These are just some of the questions the PES Working Group has grappled with for just over three years, not all of which we have necessarily answered. In the end (at least "the end" for now), the Working Group has decided to use an existing federal conservation program, the Conservation Stewardship Program (or CSP), as the basis for our state's PES pilot program.
The Conservation Stewardship Program, administered by the federal Natural Resources Conservation Service (NRCS), pays farmers for implementing certain conservation practices while encouraging and incentivizing conservation "enhancements" (i.e. improvements to good farming practices they are already doing). There are a number of benefits, from NOFA-VT's perspective, to essentially creating a state-level enhancement to the federal CSP program. One benefit is that the program is already administered by an existing federal agency, in close collaboration with state partners like the Conservation Districts. Because of this existing administrative capacity, more of the money can go directly to farmers. Another benefit is that signing up for CSP involves a holistic assessment of the applicant's farming operation, as opposed to focusing narrowly on one outcome such as carbon sequestration, which runs the risk of oversimplification and unintended consequences in a complex system. Finally, CSP has the ability to reward farmers like organic producers who are already managing their land in highly beneficial ways. In contrast to other conservation programs that focus on addressing problems (i.e. "resource concerns" in NRCS-speak), CSP actually can both reward good managers for doing the right thing, and encourage them to continue improving their stewardship over time.
Some challenges to this approach certainly exist as well. Enrolling in NRCS programs can be cumbersome, requiring a commitment on behalf of producers to fill out extensive paperwork. And the payments aren't as high as they should be in some cases to make it worth farmers' while.

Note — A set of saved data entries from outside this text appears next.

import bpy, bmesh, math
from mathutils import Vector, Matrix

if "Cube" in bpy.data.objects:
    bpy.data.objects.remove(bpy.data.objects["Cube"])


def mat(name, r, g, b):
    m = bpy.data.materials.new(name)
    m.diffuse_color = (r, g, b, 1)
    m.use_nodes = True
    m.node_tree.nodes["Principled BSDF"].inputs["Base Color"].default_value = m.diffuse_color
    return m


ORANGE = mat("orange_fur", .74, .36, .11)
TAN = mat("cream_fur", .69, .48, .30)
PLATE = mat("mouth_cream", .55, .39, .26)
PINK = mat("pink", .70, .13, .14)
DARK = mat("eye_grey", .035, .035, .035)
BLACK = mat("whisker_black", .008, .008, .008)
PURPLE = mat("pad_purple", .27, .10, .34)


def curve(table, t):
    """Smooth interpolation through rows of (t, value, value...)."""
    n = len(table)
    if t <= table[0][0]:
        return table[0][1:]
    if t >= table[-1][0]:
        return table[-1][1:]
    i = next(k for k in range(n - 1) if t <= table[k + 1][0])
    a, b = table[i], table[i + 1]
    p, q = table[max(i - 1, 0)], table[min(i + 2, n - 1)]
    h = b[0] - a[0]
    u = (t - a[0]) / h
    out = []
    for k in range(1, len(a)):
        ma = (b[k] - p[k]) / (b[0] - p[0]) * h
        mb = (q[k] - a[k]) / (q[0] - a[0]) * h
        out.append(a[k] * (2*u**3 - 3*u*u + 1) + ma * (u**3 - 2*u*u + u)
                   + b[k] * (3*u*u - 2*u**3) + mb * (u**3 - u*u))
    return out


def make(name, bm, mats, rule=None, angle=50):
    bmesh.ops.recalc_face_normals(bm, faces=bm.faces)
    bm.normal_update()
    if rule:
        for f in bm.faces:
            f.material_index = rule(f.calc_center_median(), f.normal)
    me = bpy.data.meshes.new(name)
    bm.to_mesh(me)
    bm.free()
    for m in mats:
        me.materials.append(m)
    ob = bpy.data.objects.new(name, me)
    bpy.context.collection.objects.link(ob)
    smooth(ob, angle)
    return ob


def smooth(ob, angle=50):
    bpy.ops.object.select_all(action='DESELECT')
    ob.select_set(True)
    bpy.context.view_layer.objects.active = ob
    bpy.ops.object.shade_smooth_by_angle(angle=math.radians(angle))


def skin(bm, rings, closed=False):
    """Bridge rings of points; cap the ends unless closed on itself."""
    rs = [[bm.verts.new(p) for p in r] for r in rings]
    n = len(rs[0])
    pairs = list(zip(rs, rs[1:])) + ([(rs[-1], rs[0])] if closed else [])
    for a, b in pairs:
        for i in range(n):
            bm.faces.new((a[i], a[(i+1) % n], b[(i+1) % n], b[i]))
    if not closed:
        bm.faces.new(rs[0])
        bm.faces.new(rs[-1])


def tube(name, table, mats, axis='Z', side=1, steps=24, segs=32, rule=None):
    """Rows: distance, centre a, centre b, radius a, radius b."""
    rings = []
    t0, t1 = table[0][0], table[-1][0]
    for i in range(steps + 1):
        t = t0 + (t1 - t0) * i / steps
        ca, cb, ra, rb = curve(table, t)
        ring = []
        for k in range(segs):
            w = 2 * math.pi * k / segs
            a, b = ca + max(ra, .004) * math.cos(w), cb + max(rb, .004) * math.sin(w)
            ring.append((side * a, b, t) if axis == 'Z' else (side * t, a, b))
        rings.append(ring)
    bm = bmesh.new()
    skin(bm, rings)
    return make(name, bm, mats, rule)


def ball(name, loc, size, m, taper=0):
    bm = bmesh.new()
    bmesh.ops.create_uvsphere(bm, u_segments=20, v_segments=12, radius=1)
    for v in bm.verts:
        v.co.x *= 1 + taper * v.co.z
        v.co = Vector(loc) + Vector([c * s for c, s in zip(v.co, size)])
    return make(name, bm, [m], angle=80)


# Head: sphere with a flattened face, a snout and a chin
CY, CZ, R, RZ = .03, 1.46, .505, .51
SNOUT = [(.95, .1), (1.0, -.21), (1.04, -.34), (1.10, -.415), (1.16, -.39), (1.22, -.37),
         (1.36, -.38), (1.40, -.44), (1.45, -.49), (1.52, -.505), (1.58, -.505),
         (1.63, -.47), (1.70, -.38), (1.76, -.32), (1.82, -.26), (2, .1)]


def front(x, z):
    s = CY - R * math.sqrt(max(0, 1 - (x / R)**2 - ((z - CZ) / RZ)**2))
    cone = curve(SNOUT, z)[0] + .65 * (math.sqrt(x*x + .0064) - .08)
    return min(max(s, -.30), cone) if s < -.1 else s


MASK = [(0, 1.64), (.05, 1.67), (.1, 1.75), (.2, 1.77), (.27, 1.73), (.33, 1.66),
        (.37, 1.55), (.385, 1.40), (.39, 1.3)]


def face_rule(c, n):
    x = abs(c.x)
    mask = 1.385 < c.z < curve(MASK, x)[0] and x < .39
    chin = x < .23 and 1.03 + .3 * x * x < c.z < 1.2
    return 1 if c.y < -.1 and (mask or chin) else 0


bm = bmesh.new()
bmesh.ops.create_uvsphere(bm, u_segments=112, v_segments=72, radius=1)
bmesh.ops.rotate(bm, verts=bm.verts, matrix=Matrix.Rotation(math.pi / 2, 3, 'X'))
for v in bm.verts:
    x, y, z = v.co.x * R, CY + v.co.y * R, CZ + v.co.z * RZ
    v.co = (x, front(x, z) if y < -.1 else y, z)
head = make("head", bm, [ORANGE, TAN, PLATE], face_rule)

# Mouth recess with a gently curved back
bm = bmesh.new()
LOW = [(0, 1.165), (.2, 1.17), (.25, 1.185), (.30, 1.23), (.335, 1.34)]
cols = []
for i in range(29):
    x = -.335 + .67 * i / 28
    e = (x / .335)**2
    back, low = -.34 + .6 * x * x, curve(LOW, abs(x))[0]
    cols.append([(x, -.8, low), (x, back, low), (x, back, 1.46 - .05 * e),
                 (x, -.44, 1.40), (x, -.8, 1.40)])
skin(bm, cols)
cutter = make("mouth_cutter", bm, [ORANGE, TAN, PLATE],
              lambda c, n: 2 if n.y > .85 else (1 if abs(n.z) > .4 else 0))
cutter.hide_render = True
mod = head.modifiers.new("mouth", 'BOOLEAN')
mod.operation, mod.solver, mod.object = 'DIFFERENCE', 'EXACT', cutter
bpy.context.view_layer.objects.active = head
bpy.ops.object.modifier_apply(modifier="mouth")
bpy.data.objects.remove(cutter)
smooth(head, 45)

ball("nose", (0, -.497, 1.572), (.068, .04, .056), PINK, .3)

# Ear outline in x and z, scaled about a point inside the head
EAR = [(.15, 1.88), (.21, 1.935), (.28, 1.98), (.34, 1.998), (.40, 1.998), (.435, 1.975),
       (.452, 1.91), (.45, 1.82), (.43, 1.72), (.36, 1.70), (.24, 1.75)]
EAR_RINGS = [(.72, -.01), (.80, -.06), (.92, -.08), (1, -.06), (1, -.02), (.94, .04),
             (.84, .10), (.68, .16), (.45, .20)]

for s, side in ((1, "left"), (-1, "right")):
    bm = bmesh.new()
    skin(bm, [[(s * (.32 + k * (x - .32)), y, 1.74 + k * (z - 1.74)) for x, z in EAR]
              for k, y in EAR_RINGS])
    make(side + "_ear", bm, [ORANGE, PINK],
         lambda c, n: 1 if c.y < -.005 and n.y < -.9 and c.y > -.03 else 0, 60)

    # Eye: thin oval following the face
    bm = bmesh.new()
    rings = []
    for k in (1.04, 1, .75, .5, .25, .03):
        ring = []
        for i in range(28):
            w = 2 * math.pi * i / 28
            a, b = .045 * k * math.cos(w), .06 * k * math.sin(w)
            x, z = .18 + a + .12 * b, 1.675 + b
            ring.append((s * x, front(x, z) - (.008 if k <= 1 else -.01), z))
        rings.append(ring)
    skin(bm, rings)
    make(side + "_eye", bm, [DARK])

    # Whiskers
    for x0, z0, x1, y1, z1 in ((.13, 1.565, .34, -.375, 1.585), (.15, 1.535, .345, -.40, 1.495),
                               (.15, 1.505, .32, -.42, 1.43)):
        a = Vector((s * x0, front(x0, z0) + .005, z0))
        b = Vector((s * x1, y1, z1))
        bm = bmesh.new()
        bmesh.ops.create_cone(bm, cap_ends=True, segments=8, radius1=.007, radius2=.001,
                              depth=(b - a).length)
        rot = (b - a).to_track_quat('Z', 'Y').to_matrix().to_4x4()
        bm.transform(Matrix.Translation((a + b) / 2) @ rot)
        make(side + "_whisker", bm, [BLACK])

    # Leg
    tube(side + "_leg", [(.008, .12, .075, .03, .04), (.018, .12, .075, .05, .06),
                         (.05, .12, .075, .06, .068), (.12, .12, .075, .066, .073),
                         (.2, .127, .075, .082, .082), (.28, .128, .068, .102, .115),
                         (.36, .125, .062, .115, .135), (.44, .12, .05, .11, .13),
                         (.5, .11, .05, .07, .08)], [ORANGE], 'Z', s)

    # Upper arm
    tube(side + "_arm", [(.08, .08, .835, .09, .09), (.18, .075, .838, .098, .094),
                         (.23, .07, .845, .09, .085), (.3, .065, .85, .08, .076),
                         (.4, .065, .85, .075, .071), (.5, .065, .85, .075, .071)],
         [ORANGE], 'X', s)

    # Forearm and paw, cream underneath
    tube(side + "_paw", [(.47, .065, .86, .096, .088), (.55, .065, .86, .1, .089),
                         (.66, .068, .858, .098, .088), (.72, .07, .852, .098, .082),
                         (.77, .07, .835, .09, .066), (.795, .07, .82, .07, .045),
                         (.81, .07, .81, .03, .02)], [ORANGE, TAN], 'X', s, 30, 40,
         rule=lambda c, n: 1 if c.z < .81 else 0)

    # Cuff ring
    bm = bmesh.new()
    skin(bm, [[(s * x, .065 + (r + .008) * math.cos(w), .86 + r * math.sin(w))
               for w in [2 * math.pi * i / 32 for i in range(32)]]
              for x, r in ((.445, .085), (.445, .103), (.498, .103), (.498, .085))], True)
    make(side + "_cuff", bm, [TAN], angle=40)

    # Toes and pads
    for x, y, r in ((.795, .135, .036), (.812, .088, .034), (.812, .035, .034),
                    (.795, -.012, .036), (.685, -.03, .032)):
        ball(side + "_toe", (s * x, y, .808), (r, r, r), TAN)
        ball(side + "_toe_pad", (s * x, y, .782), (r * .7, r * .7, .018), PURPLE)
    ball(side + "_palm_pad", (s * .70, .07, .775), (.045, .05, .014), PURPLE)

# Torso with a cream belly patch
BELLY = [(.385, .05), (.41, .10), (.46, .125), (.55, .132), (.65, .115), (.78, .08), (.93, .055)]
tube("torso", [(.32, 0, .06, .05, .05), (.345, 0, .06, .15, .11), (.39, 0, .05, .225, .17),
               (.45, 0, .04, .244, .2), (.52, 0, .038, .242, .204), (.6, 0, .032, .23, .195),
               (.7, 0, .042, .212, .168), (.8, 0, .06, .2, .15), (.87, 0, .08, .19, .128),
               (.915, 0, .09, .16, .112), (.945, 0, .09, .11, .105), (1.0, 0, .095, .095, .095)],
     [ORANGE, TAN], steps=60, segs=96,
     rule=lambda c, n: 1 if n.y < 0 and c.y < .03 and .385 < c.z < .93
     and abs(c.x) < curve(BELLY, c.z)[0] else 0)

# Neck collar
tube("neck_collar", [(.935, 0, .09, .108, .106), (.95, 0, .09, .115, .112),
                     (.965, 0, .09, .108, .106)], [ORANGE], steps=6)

Overall though, we are hopeful that this path forward will be fruitful, and are committed to ensuring that it works for farmers while leading to meaningful ecological outcomes in the future. We will share the Working Group's final report and continue to provide updates and ways to make your voice heard.